▶ _WHAT IS NEEDED_
Set down the entries below exactly as written.

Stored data

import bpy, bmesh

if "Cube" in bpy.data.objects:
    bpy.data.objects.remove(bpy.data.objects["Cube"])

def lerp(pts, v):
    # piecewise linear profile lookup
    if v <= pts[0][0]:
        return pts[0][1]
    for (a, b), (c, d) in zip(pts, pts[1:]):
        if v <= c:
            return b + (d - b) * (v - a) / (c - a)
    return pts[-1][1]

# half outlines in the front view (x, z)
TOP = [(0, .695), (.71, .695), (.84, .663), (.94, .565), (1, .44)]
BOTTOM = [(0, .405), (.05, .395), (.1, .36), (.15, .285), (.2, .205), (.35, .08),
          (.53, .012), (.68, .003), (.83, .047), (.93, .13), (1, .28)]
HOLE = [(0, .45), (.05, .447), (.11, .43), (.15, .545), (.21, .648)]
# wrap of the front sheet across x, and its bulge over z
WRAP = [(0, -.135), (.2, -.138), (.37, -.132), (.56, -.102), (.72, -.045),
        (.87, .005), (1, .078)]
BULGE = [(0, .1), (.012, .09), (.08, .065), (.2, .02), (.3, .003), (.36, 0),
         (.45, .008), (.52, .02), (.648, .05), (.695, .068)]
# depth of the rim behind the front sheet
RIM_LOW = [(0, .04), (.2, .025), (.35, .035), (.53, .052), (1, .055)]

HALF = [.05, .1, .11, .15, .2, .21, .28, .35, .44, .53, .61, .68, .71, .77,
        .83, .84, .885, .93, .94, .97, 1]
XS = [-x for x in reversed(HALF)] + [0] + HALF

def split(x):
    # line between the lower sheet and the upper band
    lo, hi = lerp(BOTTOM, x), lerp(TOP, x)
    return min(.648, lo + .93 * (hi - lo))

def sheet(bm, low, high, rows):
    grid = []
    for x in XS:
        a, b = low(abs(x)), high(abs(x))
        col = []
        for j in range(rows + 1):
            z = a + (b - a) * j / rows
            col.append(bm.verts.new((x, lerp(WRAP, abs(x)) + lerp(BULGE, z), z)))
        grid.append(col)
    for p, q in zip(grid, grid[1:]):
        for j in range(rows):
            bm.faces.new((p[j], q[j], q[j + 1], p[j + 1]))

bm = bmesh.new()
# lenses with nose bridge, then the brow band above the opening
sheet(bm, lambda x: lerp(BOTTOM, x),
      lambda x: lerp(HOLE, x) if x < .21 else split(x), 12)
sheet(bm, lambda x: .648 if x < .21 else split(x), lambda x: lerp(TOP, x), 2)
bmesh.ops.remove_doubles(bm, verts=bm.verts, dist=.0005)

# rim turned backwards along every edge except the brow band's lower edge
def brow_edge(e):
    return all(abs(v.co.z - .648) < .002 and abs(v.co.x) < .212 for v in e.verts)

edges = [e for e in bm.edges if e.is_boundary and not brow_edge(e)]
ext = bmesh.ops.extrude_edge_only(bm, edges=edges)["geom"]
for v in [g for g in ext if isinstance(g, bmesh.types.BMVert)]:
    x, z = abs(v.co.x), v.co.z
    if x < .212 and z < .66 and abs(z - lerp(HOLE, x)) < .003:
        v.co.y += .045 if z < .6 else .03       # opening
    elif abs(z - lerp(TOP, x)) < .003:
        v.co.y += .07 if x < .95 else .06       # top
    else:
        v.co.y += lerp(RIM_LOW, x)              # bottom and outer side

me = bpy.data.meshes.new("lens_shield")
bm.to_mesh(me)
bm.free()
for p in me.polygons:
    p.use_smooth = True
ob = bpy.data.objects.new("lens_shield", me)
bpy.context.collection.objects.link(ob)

▶ _REPLY TO THE EXERCISE_
import bpy, bmesh

if "Cube" in bpy.data.objects:
    bpy.data.objects.remove(bpy.data.objects["Cube"])

def lerp(pts, v):
    # piecewise linear profile lookup
    if v <= pts[0][0]:
        return pts[0][1]
    for (a, b), (c, d) in zip(pts, pts[1:]):
        if v <= c:
            return b + (d - b) * (v - a) / (c - a)
    return pts[-1][1]

# half outlines in the front view (x, z)
TOP = [(0, .695), (.71, .695), (.84, .663), (.94, .565), (1, .44)]
BOTTOM = [(0, .405), (.05, .395), (.1, .36), (.15, .285), (.2, .205), (.35, .08),
          (.53, .012), (.68, .003), (.83, .047), (.93, .13), (1, .28)]
HOLE = [(0, .45), (.05, .447), (.11, .43), (.15, .545), (.21, .648)]
# wrap of the front sheet across x, and its bulge over z
WRAP = [(0, -.135), (.2, -.138), (.37, -.132), (.56, -.102), (.72, -.045),
        (.87, .005), (1, .078)]
BULGE = [(0, .1), (.012, .09), (.08, .065), (.2, .02), (.3, .003), (.36, 0),
         (.45, .008), (.52, .02), (.648, .05), (.695, .068)]
# depth of the rim behind the front sheet
RIM_LOW = [(0, .04), (.2, .025), (.35, .035), (.53, .052), (1, .055)]

HALF = [.05, .1, .11, .15, .2, .21, .28, .35, .44, .53, .61, .68, .71, .77,
        .83, .84, .885, .93, .94, .97, 1]
XS = [-x for x in reversed(HALF)] + [0] + HALF

def split(x):
    # line between the lower sheet and the upper band
    lo, hi = lerp(BOTTOM, x), lerp(TOP, x)
    return min(.648, lo + .93 * (hi - lo))

def sheet(bm, low, high, rows):
    grid = []
    for x in XS:
        a, b = low(abs(x)), high(abs(x))
        col = []
        for j in range(rows + 1):
            z = a + (b - a) * j / rows
            col.append(bm.verts.new((x, lerp(WRAP, abs(x)) + lerp(BULGE, z), z)))
        grid.append(col)
    for p, q in zip(grid, grid[1:]):
        for j in range(rows):
            bm.faces.new((p[j], q[j], q[j + 1], p[j + 1]))

bm = bmesh.new()
# lenses with nose bridge, then the brow band above the opening
sheet(bm, lambda x: lerp(BOTTOM, x),
      lambda x: lerp(HOLE, x) if x < .21 else split(x), 12)
sheet(bm, lambda x: .648 if x < .21 else split(x), lambda x: lerp(TOP, x), 2)
bmesh.ops.remove_doubles(bm, verts=bm.verts, dist=.0005)

# rim turned backwards along every edge except the brow band's lower edge
def brow_edge(e):
    return all(abs(v.co.z - .648) < .002 and abs(v.co.x) < .212 for v in e.verts)

edges = [e for e in bm.edges if e.is_boundary and not brow_edge(e)]
ext = bmesh.ops.extrude_edge_only(bm, edges=edges)["geom"]
for v in [g for g in ext if isinstance(g, bmesh.types.BMVert)]:
    x, z = abs(v.co.x), v.co.z
    if x < .212 and z < .66 and abs(z - lerp(HOLE, x)) < .003:
        v.co.y += .045 if z < .6 else .03       # opening
    elif abs(z - lerp(TOP, x)) < .003:
        v.co.y += .07 if x < .95 else .06       # top
    else:
        v.co.y += lerp(RIM_LOW, x)              # bottom and outer side

me = bpy.data.meshes.new("lens_shield")
bm.to_mesh(me)
bm.free()
for p in me.polygons:
    p.use_smooth = True
ob = bpy.data.objects.new("lens_shield", me)
bpy.context.collection.objects.link(ob)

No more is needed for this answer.